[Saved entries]
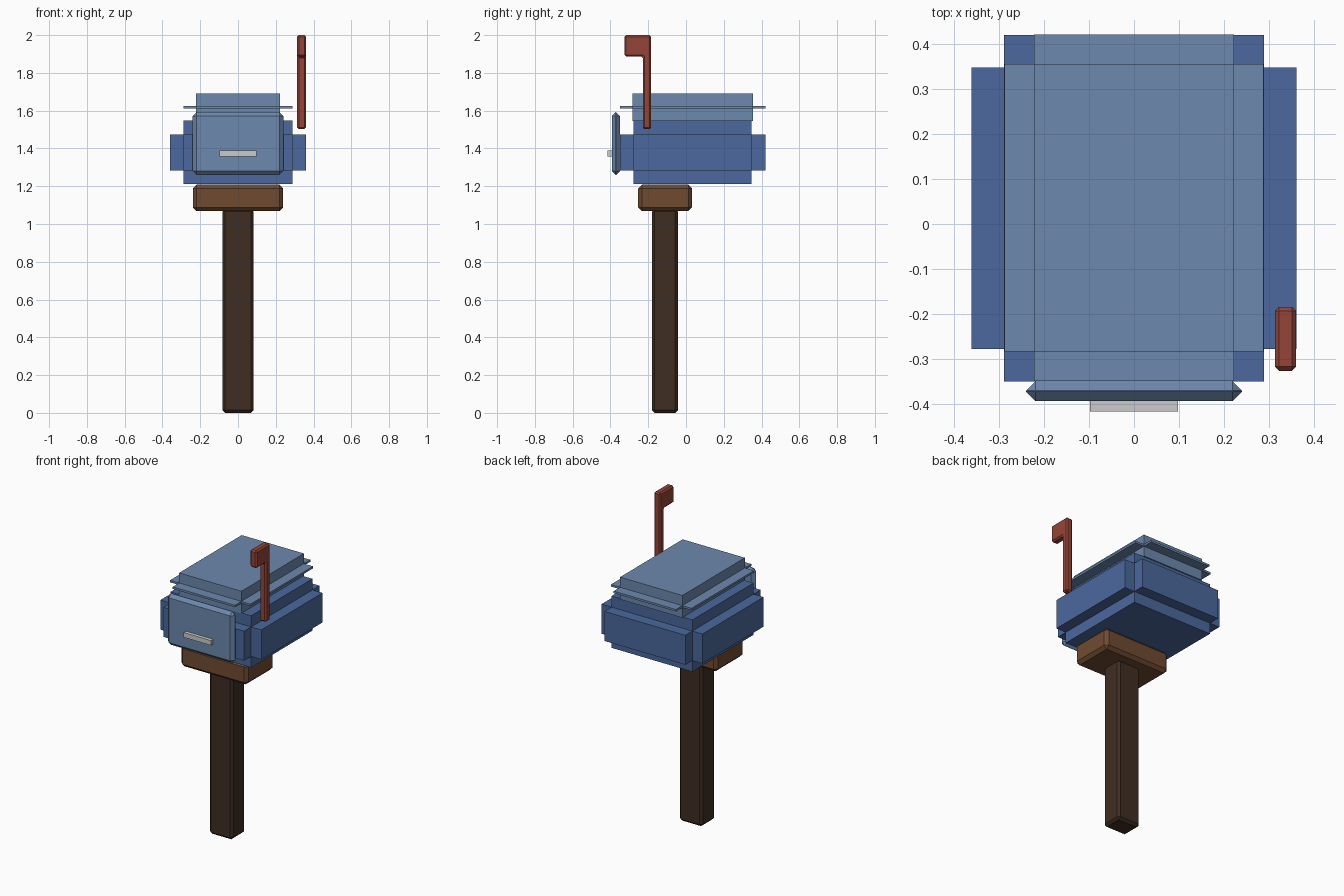
import bpy, bmesh

if "Cube" in bpy.data.objects:
    bpy.data.objects.remove(bpy.data.objects["Cube"])


def material(name, rgb):
    m = bpy.data.materials.new(name)
    m.diffuse_color = (*rgb, 1)
    m.use_nodes = True
    m.node_tree.nodes["Principled BSDF"].inputs["Base Color"].default_value = m.diffuse_color
    return m


navy = material("navy", (0.07, 0.14, 0.34))
blue = material("light_blue", (0.15, 0.25, 0.42))
bark = material("dark_wood", (0.05, 0.027, 0.016))
wood = material("wood", (0.16, 0.07, 0.03))
red = material("red", (0.3, 0.06, 0.04))


def finish(name, bm, mat, bevel, stepped=False):
    """Turn a bmesh into an object; stepped bevels notch the edges inward."""
    bmesh.ops.recalc_face_normals(bm, faces=bm.faces)
    me = bpy.data.meshes.new(name)
    bm.to_mesh(me)
    bm.free()
    if mat:
        me.materials.append(mat)
    ob = bpy.data.objects.new(name, me)
    bpy.context.collection.objects.link(ob)
    if bevel:
        mod = ob.modifiers.new("edges", 'BEVEL')
        mod.width = bevel
        mod.segments = 2 if stepped else 1
        mod.profile = 0.0 if stepped else 0.5
        mod.limit_method = 'ANGLE'
    return ob


def box(name, x, y, z, mat, bevel=0.0, stepped=False):
    """Box from (min, max) ranges along each axis."""
    bm = bmesh.new()
    bmesh.ops.create_cube(bm, size=1)
    for v in bm.verts:
        v.co = [r[0] if c < 0 else r[1] for r, c in zip((x, y, z), v.co)]
    return finish(name, bm, mat, bevel, stepped)


# Post and support block
box("post", (-0.083, 0.083), (-0.181, -0.042), (0, 1.08), bark, 0.015)
box("support_block", (-0.239, 0.239), (-0.254, 0.032), (1.068, 1.208), wood, 0.02)

# Box body and roof with notched edges
box("mailbox_body", (-0.361, 0.361), (-0.35, 0.42), (1.212, 1.547), navy, 0.072, True)
box("roof", (-0.288, 0.288), (-0.349, 0.421), (1.546, 1.69), blue, 0.0655, True)

# Door and handle
box("door", (-0.24, 0.24), (-0.393, -0.349), (1.26, 1.592), blue, 0.021)
box("door_handle", (-0.098, 0.098), (-0.416, -0.39), (1.357, 1.388), None)

# Signal flag: L-shaped profile in the yz plane, extruded along x
profile = [(-0.184, 1.502), (-0.184, 2.0), (-0.326, 2.0),
           (-0.326, 1.887), (-0.228, 1.887), (-0.228, 1.502)]
bm = bmesh.new()
face = bm.faces.new([bm.verts.new((0.313, y, z)) for y, z in profile])
ext = bmesh.ops.extrude_face_region(bm, geom=[face], use_keep_orig=True)
for g in ext["geom"]:
    if isinstance(g, bmesh.types.BMVert):
        g.co.x = 0.36
finish("signal_flag", bm, red, 0.009)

HOW TO COMPLETE THIS TASK: Your task for the entries above: copy exactly the span starting with the line with "me = bpy.data.meshes.new(name)" and going on through the line with "mod.segments = 2 if stepped else 1", both lines included, and nothing else.

ANSWER BOX:
    me = bpy.data.meshes.new(name)
    bm.to_mesh(me)
    bm.free()
    if mat:
        me.materials.append(mat)
    ob = bpy.data.objects.new(name, me)
    bpy.context.collection.objects.link(ob)
    if bevel:
        mod = ob.modifiers.new("edges", 'BEVEL')
        mod.width = bevel
        mod.segments = 2 if stepped else 1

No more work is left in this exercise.